To work as a lifeguard, you must be certified, but before becoming certified, you must already be an exceptional swimmer. Before pursuing certification, it’s good to take some swimming classes or at least practice swimming on your own time. The certification course provides advanced training in CPR, first aid, automated external defibrillator (AED) usage, and general pool management—but not in general swimming. The expectation is that you are already a qualified swimmer before you begin training.

Earning a lifeguard certification can be achieved in a number of ways. The most popular is through the American Red Cross which offers a lifeguard training program recognized by all potential employers. However, you may also be able to become certified by organizations like the YMCA or even through a private employer certification program. To begin training, you usually must be at least 15 years old, and the training may require up to 40 hours of instruction. You must also be recertified every two years.

To pass the training course and earn your certification, you usually must be able to tread water for two minutes, to swim between 200 and 400 yards, and to retrieve a 10-pound brick from the bottom of an 8-10 feet deep pool after diving in feet-first. When practicing swimming before signing up for the training course, it’s good to review the requirements you’ll need to complete successfully to pass the course so you can practice those tasks as you prepare for lifeguard training.
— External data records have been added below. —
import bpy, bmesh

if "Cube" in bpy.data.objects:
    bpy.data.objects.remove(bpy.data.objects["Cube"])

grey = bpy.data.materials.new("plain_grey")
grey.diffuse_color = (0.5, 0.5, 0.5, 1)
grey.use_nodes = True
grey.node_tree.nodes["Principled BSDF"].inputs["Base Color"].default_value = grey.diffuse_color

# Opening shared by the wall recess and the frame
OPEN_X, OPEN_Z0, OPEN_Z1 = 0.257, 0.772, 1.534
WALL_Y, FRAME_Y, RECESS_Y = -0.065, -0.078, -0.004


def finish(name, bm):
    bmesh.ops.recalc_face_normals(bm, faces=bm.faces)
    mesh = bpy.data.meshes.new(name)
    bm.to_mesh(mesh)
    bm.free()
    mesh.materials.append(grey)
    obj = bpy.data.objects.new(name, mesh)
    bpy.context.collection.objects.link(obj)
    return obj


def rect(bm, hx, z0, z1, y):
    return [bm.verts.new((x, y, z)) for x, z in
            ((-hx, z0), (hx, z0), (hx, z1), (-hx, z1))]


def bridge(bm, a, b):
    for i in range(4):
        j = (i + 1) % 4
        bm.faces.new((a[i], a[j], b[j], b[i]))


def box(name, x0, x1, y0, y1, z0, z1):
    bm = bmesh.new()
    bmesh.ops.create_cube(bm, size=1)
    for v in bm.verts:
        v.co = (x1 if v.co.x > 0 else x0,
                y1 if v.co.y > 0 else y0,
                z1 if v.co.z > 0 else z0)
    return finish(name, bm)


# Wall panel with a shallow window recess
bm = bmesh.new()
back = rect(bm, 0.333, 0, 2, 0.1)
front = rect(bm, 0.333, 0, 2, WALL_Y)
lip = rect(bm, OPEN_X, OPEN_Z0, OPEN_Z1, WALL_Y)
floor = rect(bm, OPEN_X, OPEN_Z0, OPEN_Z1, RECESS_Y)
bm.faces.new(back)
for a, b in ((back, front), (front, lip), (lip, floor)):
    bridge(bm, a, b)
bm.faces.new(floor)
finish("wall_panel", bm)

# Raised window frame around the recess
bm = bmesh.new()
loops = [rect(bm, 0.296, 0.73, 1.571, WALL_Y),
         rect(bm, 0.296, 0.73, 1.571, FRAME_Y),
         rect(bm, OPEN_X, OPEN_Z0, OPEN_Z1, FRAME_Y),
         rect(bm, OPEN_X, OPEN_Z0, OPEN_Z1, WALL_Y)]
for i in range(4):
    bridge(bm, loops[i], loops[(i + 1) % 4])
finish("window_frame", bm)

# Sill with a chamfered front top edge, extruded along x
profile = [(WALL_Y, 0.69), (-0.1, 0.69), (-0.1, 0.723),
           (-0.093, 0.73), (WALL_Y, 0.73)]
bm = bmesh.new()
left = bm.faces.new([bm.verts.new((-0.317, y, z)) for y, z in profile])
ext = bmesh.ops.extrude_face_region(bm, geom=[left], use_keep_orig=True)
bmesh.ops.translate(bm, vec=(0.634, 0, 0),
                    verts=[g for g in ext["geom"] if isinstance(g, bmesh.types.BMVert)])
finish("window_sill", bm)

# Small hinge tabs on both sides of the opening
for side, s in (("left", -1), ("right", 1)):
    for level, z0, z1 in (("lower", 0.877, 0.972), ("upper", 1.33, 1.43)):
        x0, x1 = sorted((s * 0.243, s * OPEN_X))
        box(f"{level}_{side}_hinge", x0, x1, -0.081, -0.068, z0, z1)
Lifeguard Salary Data

We’ve provided you the following to learn more about this career. The salary and growth data on this page comes from recently published Bureau of Labor Statistics data while the recommendations and editorial content are based on our research.

National Anual Salary

Low Range

$17,980

Average

$21,930

High Range

$30,790

National Hourly Wage

Low Range

$9/hr

Average

$11/hr

High Range

$15/hr

How do Lifeguard salaries stack up to other jobs across the country? Based on the latest jobs data nationwide, Lifeguard's can make an average annual salary of $21,930, or $11 per hour. This makes it an Above Average Salary. On the lower end, they can make $17,980 or $9 per hour, perhaps when just starting out or based on the state you live in.

Salary Rankings And Facts

  • #801 Nationally for All Careers


Highest Education Among Lifeguards

  • 1.2%   Doctorate
  • 4.1%   Masters
  • 21.8%   Bachelors
  • 10%   Associates
  • 26.4%   College
  • 30.3%   High School
  • 6.3%   Less than High School

Job Growth Projections and Forecast

2014 Total Jobs

141,300

2024 Est. Jobs

150,800

Job Growth Rate

6.7%

Est. New Jobs

9,500

How does Lifeguard job growth stack up to other jobs across the country? By 2024, there will be a change of 9,500 jobs for a total of 150,800 people employed in the career nationwide. This is a 6.7% change in growth over the next ten years, giving the career a growth rate nationwide of Below Average.

Growth Rankings And Facts

  • #334 Nationally for All Careers


What Companies Employ The Most Lifeguards

Industry Current Jobs New Jobs Needed % Increase
Local government, excluding education and hospitals 48,900 2,800 3%
Fitness and recreational sports centers 31,400 2,700 3%
Civic and social organizations 19,900 200 0%

Want To Be a Lifeguard? Get Started!

Generate your free SmartPlan™ to identify colleges you like, and potential ways to save on a degree or certification program toward your career with courses, offers, and much more!

Enroll Now and Get Started

or Learn More →